This 1970 compilation gathers tracks Buddy Guy — a highly emotional singer and an absolutely stunning guitarist — recorded for Chess between 1960 and 1964. Some, like “Let Me Love You Baby” and the opening “Watch Yourself,” feel like he’s trying unsuccessfully to become a soul artist in pursuit of a hit, but the more stark material like “Stone Crazy,” “I Got a Strange Feeling” (which he’d later re-record as “When My Left Eye Jumps”), “My Time After Awhile,” “Ten Years Ago” and “First Time I Met the Blues” are astonishing. “First Time…” contains the lyric that gives the album its title, and it’s an absolute nightmare of a song, Guy talking about the blues as a malevolent monster chasing him through the woods — “blues, you ran me from tree to tree…blues, don’t murder me.” “Stone Crazy” and “…Strange Feeling” are equally overwrought, with Guy’s voice cracking into a desperate howl of pain before his guitar explodes in a style like a cross between B.B. King and James “Blood” Ulmer or even Sonny Sharrock.

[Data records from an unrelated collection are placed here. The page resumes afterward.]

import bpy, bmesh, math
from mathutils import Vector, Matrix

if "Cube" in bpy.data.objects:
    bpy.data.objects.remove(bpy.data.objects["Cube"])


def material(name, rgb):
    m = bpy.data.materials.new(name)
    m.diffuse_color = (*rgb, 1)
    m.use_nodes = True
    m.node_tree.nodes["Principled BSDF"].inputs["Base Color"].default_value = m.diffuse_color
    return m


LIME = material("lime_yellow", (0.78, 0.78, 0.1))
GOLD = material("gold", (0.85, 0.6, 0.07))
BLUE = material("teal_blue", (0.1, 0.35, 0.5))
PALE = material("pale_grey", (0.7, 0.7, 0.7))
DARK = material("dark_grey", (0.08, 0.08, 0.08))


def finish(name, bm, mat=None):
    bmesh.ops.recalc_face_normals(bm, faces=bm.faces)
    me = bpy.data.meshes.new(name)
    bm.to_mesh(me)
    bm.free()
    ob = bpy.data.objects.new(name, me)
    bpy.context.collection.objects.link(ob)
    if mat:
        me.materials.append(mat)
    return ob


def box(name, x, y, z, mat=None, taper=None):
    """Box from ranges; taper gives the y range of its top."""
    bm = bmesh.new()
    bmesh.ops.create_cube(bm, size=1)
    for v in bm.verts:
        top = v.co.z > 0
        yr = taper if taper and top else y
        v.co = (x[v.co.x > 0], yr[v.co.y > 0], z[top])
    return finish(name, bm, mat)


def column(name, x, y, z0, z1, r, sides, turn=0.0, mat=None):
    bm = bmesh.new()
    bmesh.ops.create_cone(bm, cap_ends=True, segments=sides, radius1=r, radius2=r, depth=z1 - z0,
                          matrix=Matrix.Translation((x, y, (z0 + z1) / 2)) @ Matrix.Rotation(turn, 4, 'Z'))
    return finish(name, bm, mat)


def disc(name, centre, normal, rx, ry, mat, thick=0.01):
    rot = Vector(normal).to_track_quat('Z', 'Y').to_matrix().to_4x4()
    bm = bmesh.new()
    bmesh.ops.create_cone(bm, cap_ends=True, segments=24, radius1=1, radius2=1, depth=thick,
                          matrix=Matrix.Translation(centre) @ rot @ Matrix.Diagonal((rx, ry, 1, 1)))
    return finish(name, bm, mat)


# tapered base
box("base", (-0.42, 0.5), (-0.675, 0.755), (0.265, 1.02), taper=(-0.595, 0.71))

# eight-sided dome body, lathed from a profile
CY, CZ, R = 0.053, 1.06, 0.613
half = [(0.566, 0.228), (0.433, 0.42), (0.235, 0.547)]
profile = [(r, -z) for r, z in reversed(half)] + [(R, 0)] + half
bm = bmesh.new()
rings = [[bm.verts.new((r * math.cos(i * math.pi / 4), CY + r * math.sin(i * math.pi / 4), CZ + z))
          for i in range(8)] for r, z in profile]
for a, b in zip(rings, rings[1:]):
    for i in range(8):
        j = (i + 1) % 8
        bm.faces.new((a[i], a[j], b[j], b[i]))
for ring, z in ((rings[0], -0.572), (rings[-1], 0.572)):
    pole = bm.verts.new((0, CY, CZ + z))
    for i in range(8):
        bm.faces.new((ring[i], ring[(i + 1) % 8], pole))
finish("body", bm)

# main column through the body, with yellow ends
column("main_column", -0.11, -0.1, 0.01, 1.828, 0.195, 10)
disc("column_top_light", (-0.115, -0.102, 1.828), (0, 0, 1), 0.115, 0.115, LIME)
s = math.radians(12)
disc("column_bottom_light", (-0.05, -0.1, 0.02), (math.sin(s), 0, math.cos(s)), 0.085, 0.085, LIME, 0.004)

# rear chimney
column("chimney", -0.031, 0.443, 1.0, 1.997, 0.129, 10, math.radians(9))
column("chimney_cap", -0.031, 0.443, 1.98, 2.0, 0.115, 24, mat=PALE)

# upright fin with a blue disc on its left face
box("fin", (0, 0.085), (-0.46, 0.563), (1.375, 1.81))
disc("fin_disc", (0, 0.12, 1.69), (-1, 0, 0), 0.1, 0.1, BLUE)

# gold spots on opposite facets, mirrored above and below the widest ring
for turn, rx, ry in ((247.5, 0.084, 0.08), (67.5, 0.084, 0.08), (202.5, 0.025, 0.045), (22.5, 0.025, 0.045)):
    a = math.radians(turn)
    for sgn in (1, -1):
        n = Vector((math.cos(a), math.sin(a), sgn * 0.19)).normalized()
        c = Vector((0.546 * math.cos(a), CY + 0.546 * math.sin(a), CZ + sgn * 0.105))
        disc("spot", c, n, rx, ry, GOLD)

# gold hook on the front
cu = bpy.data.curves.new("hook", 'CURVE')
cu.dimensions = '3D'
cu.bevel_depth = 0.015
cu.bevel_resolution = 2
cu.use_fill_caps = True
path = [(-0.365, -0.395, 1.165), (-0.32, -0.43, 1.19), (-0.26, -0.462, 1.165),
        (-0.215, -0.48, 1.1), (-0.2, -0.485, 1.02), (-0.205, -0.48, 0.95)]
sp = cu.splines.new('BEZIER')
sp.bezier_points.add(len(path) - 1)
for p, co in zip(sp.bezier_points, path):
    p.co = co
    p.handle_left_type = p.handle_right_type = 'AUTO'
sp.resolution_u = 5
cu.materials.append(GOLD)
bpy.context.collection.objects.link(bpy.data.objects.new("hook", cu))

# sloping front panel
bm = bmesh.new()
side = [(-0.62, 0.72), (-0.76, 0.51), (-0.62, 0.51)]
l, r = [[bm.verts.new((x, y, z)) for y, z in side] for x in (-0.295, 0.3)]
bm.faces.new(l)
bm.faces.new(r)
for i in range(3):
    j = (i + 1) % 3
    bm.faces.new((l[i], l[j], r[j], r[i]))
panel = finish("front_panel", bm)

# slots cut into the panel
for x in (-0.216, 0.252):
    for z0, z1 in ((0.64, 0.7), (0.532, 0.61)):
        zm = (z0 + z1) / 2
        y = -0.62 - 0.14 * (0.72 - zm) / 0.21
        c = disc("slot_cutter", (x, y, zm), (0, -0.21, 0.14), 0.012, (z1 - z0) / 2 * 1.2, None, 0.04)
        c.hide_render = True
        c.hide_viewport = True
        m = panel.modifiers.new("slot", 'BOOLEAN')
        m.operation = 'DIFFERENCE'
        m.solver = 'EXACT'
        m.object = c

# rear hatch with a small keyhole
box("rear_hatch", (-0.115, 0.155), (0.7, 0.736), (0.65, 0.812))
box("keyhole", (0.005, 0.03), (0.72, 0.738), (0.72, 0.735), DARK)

Little Walter was the Jimi Hendrix of the harmonica; his simple but revolutionary technique of cupping a microphone in his hand along with the instrument and plugging into his own amp onstage allowed him to compete in terms of volume and distortion with the guitars, and his wild solos and accompaniment in Muddy Waters’ band made him a sensation. When he recorded the 1952 instrumental “Juke” on his own, it was Chess Records’ first #1 hit. This two-disc set contains all of his big singles and well-known songs (“Key to the Highway,” “Boom, Boom Out Goes the Light,” “My Babe”), which display a looser, sometimes almost jazzy rhythm and an insouciant vocal style in direct contrast to his wild, fierce blowing.
Howlin’ Wolf’s first album, released in 1959, was a compilation, gathering singles and other tracks recorded as far back as 1951. It includes many of his best-known songs, including “Smokestack Lightnin’,” “How Many More Years,” and “Evil” (written by Willie Dixon, but the Wolf’s version is the definitive one). Howlin’ Wolf was a giant of a man, at least 6’3” and possibly as tall as 6’6” and weighing close to 300 pounds, and his voice was astonishing — a rasping cry with impossible depth, that could rise to an eerie whistling howl. And yet, he was somehow not terrifying, but seductive; the Wolf’s persona was that of a ladies’ man, wronged but still in the hunt. The music, played by guitarist Hubert Sumlin, pianist Otis Spann, and various others, matches the power of his voice, hammering the repetitive blues riffs home with almost physical impact.
Otis Rush’s late ’50s recordings for the Cobra label are some of the most stark and disturbing of the era. He’s a raw, fiery guitarist, a clear precursor to Buddy Guy, and his vocals have a desperation at their heart that’s almost too intense to bear at times. And what he’s singing about is wild, too; songs like “I Can’t Quit You Baby” and “Violent Love” (“I want to make violent love/To you by the moon above/I want to make violent love to you”) skirt the fringes of acceptability, but it’s his classic “My Love Will Never Die,” on which the guitar and horns line up and wail in unison as Rush’s voice floats above it all like a howling revenant, almost as unhinged as Screamin’ Jay Hawkins, that truly sets him apart. It’s as frightening a performance as has ever been recorded.